Whenever you talk to a Nintendo fan, there are two topics that are absolutely off-limits: Nintendo ditching its portable-gaming devices and the company bringing Mario to the iPhone. Upon even bringing up those topics, you can expect to be dealt some serious name-calling (“idiot” is usually a favorite) and a slew of reasons you’re wrong.
But when you cut your way through all those reasons, they usually all come back to one simple fact: Nintendo and its faithful fans believe portable game devices and Mario are synonymous with the brand, and therefore, the strategy surrounding them should never change.
Not to stir up a hornet’s nest, but I think that argument is nonsense. In fact, I think it’s about time Nintendo gets out of the portable business entirely and starts offering games from its many popular franchises, including Mario and Zelda, on smartphones.
Let’s first start out with the obvious reason Nintendo should follow such a strategy: it’s a public company with a responsibility to maximize shareholder value.
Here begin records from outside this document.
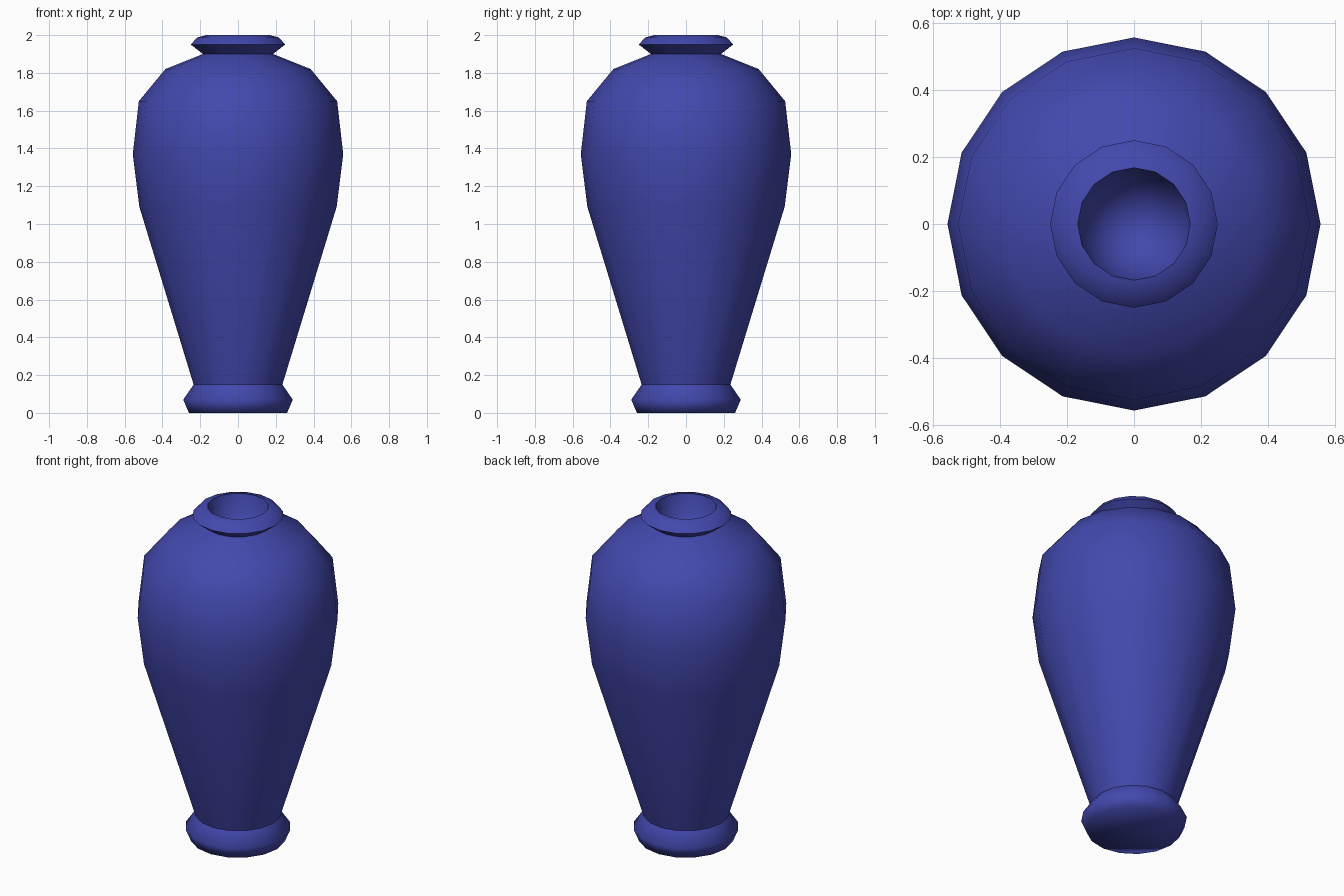
import bpy, math

if "Cube" in bpy.data.objects:
    bpy.data.objects.remove(bpy.data.objects["Cube"])

SIDES = 16

glaze = bpy.data.materials.new("blue_glaze")
glaze.diffuse_color = (0.055, 0.065, 0.42, 1)
glaze.use_nodes = True
glaze.node_tree.nodes["Principled BSDF"].inputs["Base Color"].default_value = glaze.diffuse_color


def lathe(name, profile, angle):
    """Spin a (radius, height) profile around z; radius 0 becomes a pole."""
    verts, faces, rings = [], [], []
    for r, z in profile:
        n = SIDES if r > 0 else 1
        rings.append([len(verts) + i for i in range(n)])
        for i in range(n):
            a = 2 * math.pi * i / SIDES
            verts.append((r * math.cos(a), r * math.sin(a), z))
    for low, high in zip(rings, rings[1:]):
        for i in range(SIDES):
            j = (i + 1) % SIDES
            if len(low) == 1:
                faces.append((low[0], high[j], high[i]))
            elif len(high) == 1:
                faces.append((low[i], low[j], high[0]))
            else:
                faces.append((low[i], low[j], high[j], high[i]))
    mesh = bpy.data.meshes.new(name)
    mesh.from_pydata(verts, [], faces)
    mesh.materials.append(glaze)
    ob = bpy.data.objects.new(name, mesh)
    bpy.context.collection.objects.link(ob)
    bpy.ops.object.select_all(action='DESELECT')
    ob.select_set(True)
    bpy.context.view_layer.objects.active = ob
    bpy.ops.object.shade_smooth_by_angle(angle=math.radians(angle))


# Foot ring with closed underside
lathe("foot", [(0, 0), (0.26, 0), (0.29, 0.07), (0.235, 0.15)], 80)

# Tapered body and shoulder
lathe("body", [(0.235, 0.15), (0.522, 1.09), (0.557, 1.37), (0.525, 1.65),
               (0.385, 1.82), (0.185, 1.90)], 80)

# Flared lip
lathe("lip", [(0.185, 1.90), (0.25, 1.95), (0.217, 1.987), (0.168, 2.0)], 70)

# Mouth hollow
lathe("mouth", [(0.168, 2.0), (0.145, 1.90), (0.08, 1.82), (0, 1.80)], 80)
If you’ve been watching Nintendo’s financial earnings over the last year, you know that the company is suffering. It continues to see significant declines in revenue, and in most cases, steep losses that it can’t keep up for long. Currently, a key component in those losses is the decline of its portable business, led by the disappointing 3DS.
If Nintendo were to ditch the portable business, the company could significantly cut down on expenses, since developing hardware can be costly. What’s more, it can bring its top franchises — which are still wildly popular around the world — to hundreds of millions of handsets. At even $5 per game, the potential financial upside for Nintendo could be huge.
But there’s more to this than just finances. The marketplace is changing rapidly. Years ago, people were more than willing to buy dedicated gaming devices. But now that compelling titles are offered in the Apple App Store or Android Market, they’re starting to change their minds. Why not buy a $200 iPhone that can offer calling, games, e-mail, and much more, they ask, rather than invest in a $169.99 Nintendo 3DS that really only excels at gaming?
Like it or not, the future of the gaming business is in digital content. Nintendo, so far, has been loath to embrace that, only offering legacy games digitally through its Virtual Console offering. But there is a big digital-gaming world out there that it hasn’t explored, even though it has the most popular game franchise in the world.
Something just doesn’t add up.
I’m all for nostalgia, and I, too, look back fondly at the old days of gaming. But times are changing. And the companies that don’t embrace that will fail miserably. Right now, Nintendo is at a crossroads. And until it realizes that, and drastically changes its strategy by making mobile Mario games platform-agnostic and ditching portables, the company will continue to suffer.
Sorry, but sometimes, the truth hurts.